Records for this task Block Start

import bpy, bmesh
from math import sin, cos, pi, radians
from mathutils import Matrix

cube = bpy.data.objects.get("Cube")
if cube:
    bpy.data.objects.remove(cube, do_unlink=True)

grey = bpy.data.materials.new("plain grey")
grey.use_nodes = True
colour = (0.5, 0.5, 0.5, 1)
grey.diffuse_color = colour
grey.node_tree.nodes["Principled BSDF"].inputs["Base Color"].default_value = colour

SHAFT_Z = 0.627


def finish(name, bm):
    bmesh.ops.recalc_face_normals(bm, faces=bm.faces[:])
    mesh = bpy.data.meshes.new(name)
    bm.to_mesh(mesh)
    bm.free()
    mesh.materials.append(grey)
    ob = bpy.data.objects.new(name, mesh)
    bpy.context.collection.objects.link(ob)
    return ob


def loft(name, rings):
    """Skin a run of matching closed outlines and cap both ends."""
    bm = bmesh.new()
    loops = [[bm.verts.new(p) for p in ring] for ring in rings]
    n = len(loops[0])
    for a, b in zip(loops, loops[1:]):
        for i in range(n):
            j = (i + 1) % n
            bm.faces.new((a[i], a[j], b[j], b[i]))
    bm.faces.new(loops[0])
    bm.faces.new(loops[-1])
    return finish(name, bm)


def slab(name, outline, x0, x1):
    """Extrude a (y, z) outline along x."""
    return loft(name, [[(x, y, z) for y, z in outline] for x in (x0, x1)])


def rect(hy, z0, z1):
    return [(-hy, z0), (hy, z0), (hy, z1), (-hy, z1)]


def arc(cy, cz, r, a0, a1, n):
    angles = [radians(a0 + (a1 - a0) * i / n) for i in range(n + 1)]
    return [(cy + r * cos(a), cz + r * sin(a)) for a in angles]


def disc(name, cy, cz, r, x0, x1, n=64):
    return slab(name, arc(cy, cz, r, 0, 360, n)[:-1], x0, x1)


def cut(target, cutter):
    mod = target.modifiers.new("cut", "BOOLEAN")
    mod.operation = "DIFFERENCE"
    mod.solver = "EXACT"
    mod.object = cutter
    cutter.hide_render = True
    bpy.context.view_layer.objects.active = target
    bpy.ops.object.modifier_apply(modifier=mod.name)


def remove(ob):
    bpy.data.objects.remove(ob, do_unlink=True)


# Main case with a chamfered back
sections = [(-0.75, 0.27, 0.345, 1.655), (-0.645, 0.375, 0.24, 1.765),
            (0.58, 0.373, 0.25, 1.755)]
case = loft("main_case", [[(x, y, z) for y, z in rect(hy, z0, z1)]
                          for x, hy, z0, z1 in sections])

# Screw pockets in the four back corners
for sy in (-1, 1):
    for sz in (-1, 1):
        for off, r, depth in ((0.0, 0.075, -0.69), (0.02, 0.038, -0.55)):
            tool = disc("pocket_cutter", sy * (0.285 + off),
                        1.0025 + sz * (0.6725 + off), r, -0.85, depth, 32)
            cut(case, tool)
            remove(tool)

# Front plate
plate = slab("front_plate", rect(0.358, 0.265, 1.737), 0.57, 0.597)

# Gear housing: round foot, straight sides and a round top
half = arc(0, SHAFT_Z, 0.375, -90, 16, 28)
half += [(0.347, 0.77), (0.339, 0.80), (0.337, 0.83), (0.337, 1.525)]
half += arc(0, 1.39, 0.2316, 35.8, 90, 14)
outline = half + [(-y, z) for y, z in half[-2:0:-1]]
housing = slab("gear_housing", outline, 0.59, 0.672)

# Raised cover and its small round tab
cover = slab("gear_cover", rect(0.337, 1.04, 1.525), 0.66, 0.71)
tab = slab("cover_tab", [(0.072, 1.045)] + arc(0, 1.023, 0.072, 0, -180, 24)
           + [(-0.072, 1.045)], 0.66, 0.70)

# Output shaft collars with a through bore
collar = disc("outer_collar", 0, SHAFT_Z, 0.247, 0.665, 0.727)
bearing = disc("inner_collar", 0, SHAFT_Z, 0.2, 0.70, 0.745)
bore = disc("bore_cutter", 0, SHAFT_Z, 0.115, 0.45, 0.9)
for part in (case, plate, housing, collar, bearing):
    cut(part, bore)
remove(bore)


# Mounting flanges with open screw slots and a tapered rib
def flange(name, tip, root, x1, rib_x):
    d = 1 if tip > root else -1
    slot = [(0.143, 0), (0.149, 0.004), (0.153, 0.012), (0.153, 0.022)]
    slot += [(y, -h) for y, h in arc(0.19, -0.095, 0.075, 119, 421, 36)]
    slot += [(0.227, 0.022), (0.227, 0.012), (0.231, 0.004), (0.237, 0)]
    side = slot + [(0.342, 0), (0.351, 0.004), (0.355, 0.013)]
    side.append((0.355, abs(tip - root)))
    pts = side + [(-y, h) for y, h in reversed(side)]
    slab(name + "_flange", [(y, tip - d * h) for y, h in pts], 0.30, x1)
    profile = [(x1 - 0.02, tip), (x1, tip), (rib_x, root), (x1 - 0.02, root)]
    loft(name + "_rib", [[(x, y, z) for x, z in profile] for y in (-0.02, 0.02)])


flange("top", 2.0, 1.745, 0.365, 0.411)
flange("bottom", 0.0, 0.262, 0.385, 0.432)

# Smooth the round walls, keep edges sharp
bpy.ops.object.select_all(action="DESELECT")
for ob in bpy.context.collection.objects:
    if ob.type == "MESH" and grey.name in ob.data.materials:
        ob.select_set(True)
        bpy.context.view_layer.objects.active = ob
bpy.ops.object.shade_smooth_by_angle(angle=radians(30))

Records for this task Block End

Please restate the records in full, word for word.

import bpy, bmesh
from math import sin, cos, pi, radians
from mathutils import Matrix

cube = bpy.data.objects.get("Cube")
if cube:
    bpy.data.objects.remove(cube, do_unlink=True)

grey = bpy.data.materials.new("plain grey")
grey.use_nodes = True
colour = (0.5, 0.5, 0.5, 1)
grey.diffuse_color = colour
grey.node_tree.nodes["Principled BSDF"].inputs["Base Color"].default_value = colour

SHAFT_Z = 0.627


def finish(name, bm):
    bmesh.ops.recalc_face_normals(bm, faces=bm.faces[:])
    mesh = bpy.data.meshes.new(name)
    bm.to_mesh(mesh)
    bm.free()
    mesh.materials.append(grey)
    ob = bpy.data.objects.new(name, mesh)
    bpy.context.collection.objects.link(ob)
    return ob


def loft(name, rings):
    """Skin a run of matching closed outlines and cap both ends."""
    bm = bmesh.new()
    loops = [[bm.verts.new(p) for p in ring] for ring in rings]
    n = len(loops[0])
    for a, b in zip(loops, loops[1:]):
        for i in range(n):
            j = (i + 1) % n
            bm.faces.new((a[i], a[j], b[j], b[i]))
    bm.faces.new(loops[0])
    bm.faces.new(loops[-1])
    return finish(name, bm)


def slab(name, outline, x0, x1):
    """Extrude a (y, z) outline along x."""
    return loft(name, [[(x, y, z) for y, z in outline] for x in (x0, x1)])


def rect(hy, z0, z1):
    return [(-hy, z0), (hy, z0), (hy, z1), (-hy, z1)]


def arc(cy, cz, r, a0, a1, n):
    angles = [radians(a0 + (a1 - a0) * i / n) for i in range(n + 1)]
    return [(cy + r * cos(a), cz + r * sin(a)) for a in angles]


def disc(name, cy, cz, r, x0, x1, n=64):
    return slab(name, arc(cy, cz, r, 0, 360, n)[:-1], x0, x1)


def cut(target, cutter):
    mod = target.modifiers.new("cut", "BOOLEAN")
    mod.operation = "DIFFERENCE"
    mod.solver = "EXACT"
    mod.object = cutter
    cutter.hide_render = True
    bpy.context.view_layer.objects.active = target
    bpy.ops.object.modifier_apply(modifier=mod.name)


def remove(ob):
    bpy.data.objects.remove(ob, do_unlink=True)


# Main case with a chamfered back
sections = [(-0.75, 0.27, 0.345, 1.655), (-0.645, 0.375, 0.24, 1.765),
            (0.58, 0.373, 0.25, 1.755)]
case = loft("main_case", [[(x, y, z) for y, z in rect(hy, z0, z1)]
                          for x, hy, z0, z1 in sections])

# Screw pockets in the four back corners
for sy in (-1, 1):
    for sz in (-1, 1):
        for off, r, depth in ((0.0, 0.075, -0.69), (0.02, 0.038, -0.55)):
            tool = disc("pocket_cutter", sy * (0.285 + off),
                        1.0025 + sz * (0.6725 + off), r, -0.85, depth, 32)
            cut(case, tool)
            remove(tool)

# Front plate
plate = slab("front_plate", rect(0.358, 0.265, 1.737), 0.57, 0.597)

# Gear housing: round foot, straight sides and a round top
half = arc(0, SHAFT_Z, 0.375, -90, 16, 28)
half += [(0.347, 0.77), (0.339, 0.80), (0.337, 0.83), (0.337, 1.525)]
half += arc(0, 1.39, 0.2316, 35.8, 90, 14)
outline = half + [(-y, z) for y, z in half[-2:0:-1]]
housing = slab("gear_housing", outline, 0.59, 0.672)

# Raised cover and its small round tab
cover = slab("gear_cover", rect(0.337, 1.04, 1.525), 0.66, 0.71)
tab = slab("cover_tab", [(0.072, 1.045)] + arc(0, 1.023, 0.072, 0, -180, 24)
           + [(-0.072, 1.045)], 0.66, 0.70)

# Output shaft collars with a through bore
collar = disc("outer_collar", 0, SHAFT_Z, 0.247, 0.665, 0.727)
bearing = disc("inner_collar", 0, SHAFT_Z, 0.2, 0.70, 0.745)
bore = disc("bore_cutter", 0, SHAFT_Z, 0.115, 0.45, 0.9)
for part in (case, plate, housing, collar, bearing):
    cut(part, bore)
remove(bore)


# Mounting flanges with open screw slots and a tapered rib
def flange(name, tip, root, x1, rib_x):
    d = 1 if tip > root else -1
    slot = [(0.143, 0), (0.149, 0.004), (0.153, 0.012), (0.153, 0.022)]
    slot += [(y, -h) for y, h in arc(0.19, -0.095, 0.075, 119, 421, 36)]
    slot += [(0.227, 0.022), (0.227, 0.012), (0.231, 0.004), (0.237, 0)]
    side = slot + [(0.342, 0), (0.351, 0.004), (0.355, 0.013)]
    side.append((0.355, abs(tip - root)))
    pts = side + [(-y, h) for y, h in reversed(side)]
    slab(name + "_flange", [(y, tip - d * h) for y, h in pts], 0.30, x1)
    profile = [(x1 - 0.02, tip), (x1, tip), (rib_x, root), (x1 - 0.02, root)]
    loft(name + "_rib", [[(x, y, z) for x, z in profile] for y in (-0.02, 0.02)])


flange("top", 2.0, 1.745, 0.365, 0.411)
flange("bottom", 0.0, 0.262, 0.385, 0.432)

# Smooth the round walls, keep edges sharp
bpy.ops.object.select_all(action="DESELECT")
for ob in bpy.context.collection.objects:
    if ob.type == "MESH" and grey.name in ob.data.materials:
        ob.select_set(True)
        bpy.context.view_layer.objects.active = ob
bpy.ops.object.shade_smooth_by_angle(angle=radians(30))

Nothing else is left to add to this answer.